The Hanukkah Miracle
by The Sporkful

  • 1 breaded fried chicken cutlet (or chicken schnitzel)
  • 2 potato pancakes, about the same size as the cutlet

Make sure all three ingredients are hot and crispy, ideally because they're freshly prepared, or if not, because they've been reheated in the oven, directly on the rack. Place the chicken cutlet between the potato pancakes. Enjoy in sandwich form, and as you do, see if you can get the sandwich to last eight miraculous bites.

Guests:

Mark Garrison and Dan Pashman

Hosted by:

Amy Eddings

Tags:

More in:

News, weather, Radiolab, Brian Lehrer and more.
Get the best of WNYC in your inbox, every morning.

Comments [2]

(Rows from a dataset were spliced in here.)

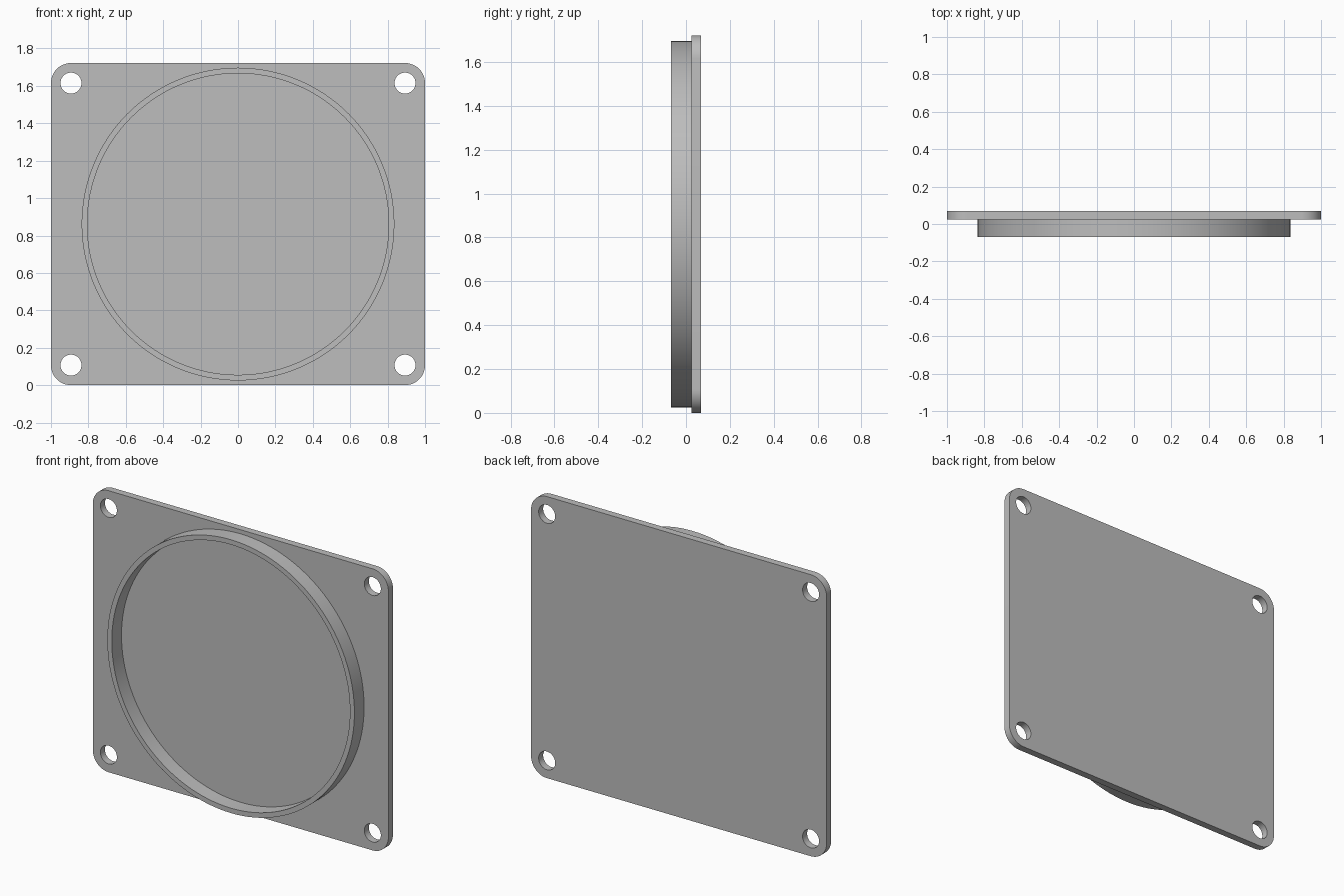
import bpy
import bmesh
from math import cos, sin, pi, radians
from mathutils import Matrix

MID_Z = 0.861                  # height of the centre of the cover
HOLE_X, HOLE_Z = 0.893, 0.754  # screw hole offsets from the centre
CORNER_R, HOLE_R = 0.107, 0.056
FRONT, SEAT, BACK = -0.069, 0.025, 0.069

if "Cube" in bpy.data.objects:
    bpy.data.objects.remove(bpy.data.objects["Cube"], do_unlink=True)

grey = bpy.data.materials.new("plain_grey")
grey.use_nodes = True
colour = (0.51, 0.51, 0.51, 1)
grey.diffuse_color = colour
grey.node_tree.nodes["Principled BSDF"].inputs["Base Color"].default_value = colour


def arc(cx, cy, r, start=0, sweep=2 * pi, steps=48, closed=True):
    count = steps if closed else steps + 1
    return [(cx + r * cos(start + sweep * i / steps),
             cy + r * sin(start + sweep * i / steps)) for i in range(count)]


def extruded(name, loops, y0, y1):
    """Fill flat outlines (inner loops become holes) and extrude from y0 to y1."""
    curve = bpy.data.curves.new(name + "_outline", "CURVE")
    curve.dimensions = "2D"
    curve.fill_mode = "BOTH"
    curve.extrude = (y1 - y0) / 2
    for loop in loops:
        spline = curve.splines.new("POLY")
        spline.points.add(len(loop) - 1)
        for point, (x, y) in zip(spline.points, loop):
            point.co = (x, y, 0, 1)
        spline.use_cyclic_u = True
    outline = bpy.data.objects.new(name + "_outline", curve)
    bpy.context.collection.objects.link(outline)
    bpy.context.view_layer.update()
    evaluated = outline.evaluated_get(bpy.context.evaluated_depsgraph_get())
    mesh = bpy.data.meshes.new_from_object(evaluated)
    bpy.data.objects.remove(outline, do_unlink=True)

    # Weld caps to walls and stand the part upright
    bm = bmesh.new()
    bm.from_mesh(mesh)
    bmesh.ops.remove_doubles(bm, verts=bm.verts, dist=0.0001)
    bmesh.ops.transform(bm, verts=bm.verts, matrix=Matrix.Translation(
        (0, (y0 + y1) / 2, MID_Z)) @ Matrix.Rotation(pi / 2, 4, "X"))
    bmesh.ops.recalc_face_normals(bm, faces=bm.faces)
    bm.to_mesh(mesh)
    bm.free()
    mesh.name = name
    mesh.materials.clear()
    mesh.materials.append(grey)
    obj = bpy.data.objects.new(name, mesh)
    bpy.context.collection.objects.link(obj)
    bpy.ops.object.select_all(action="DESELECT")
    obj.select_set(True)
    bpy.context.view_layer.objects.active = obj
    bpy.ops.object.shade_smooth_by_angle(angle=radians(30))
    return obj


# Rounded plate with a screw hole concentric to each corner
corners = [(1, 1), (-1, 1), (-1, -1), (1, -1)]
border, holes = [], []
for i, (sx, sy) in enumerate(corners):
    centre = (sx * HOLE_X, sy * HOLE_Z)
    border += arc(*centre, CORNER_R, i * pi / 2, pi / 2, 12, closed=False)
    holes.append(arc(*centre, HOLE_R))
extruded("cover_plate", [border] + holes, SEAT, BACK)

# Thin round collar standing out from the front of the plate
extruded("round_collar", [arc(0, 0, 0.836, steps=128), arc(0, 0, 0.806, steps=128)],
         FRONT, SEAT)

ljhs from Jerusalem

Lee - you are absolutely right.
Now, stop being a Grinch!
It is after all, all about the oil.

To be fair, I've started baking the sufganiyot and latkes. Still good. Google the recipes.

Hannukah sameach!

Dec. 18 2011 05:00 AM
Lee Nichols from Brooklyn

Despite the thousand perfectly delicious latkes enjoyed as a child, the idea that a human could feed another human actual, genuine wallpaper paste and toxic spoons of sugar that cancels all HCL in the stomach, suspends several thousand discrete enzymatic functions of the liver, WITHOUT getting arrested or repudiated by their communities, at least, is, at this stage, no less than startling.

Fried foods? AGE... Advanced Glycation End-products. Oil above 108 degrees is rancid, and dramatically speeds the aging process.

In sum, thrilled to be a buzzkill for those who love their children, there is no human being who will not suffer extensive and long-term damage from eating these profoundly toxic non-foods. Is anyone awake, or is this "a threat to our treasured traditions?"

9 of 10 people who die in America die unnaturally. If that # does not scare....

Dec. 17 2011 03:13 PM

Leave a Comment

Register for your own account so you can vote on comments, save your favorites, and more. Learn more.
Please stay on topic, be civil, and be brief.
Email addresses are never displayed, but they are required to confirm your comments. Names are displayed with all comments. We reserve the right to edit any comments posted on this site. Please read the Comment Guidelines before posting. By leaving a comment, you agree to New York Public Radio's Privacy Policy and Terms Of Use.

Sponsored

About Last Chance Foods

Last Chance Foods covers produce that’s about to go out of season, gives you a heads up on what’s still available at the farmers market and tells you how to keep it fresh through the winter.

Feeds

Supported by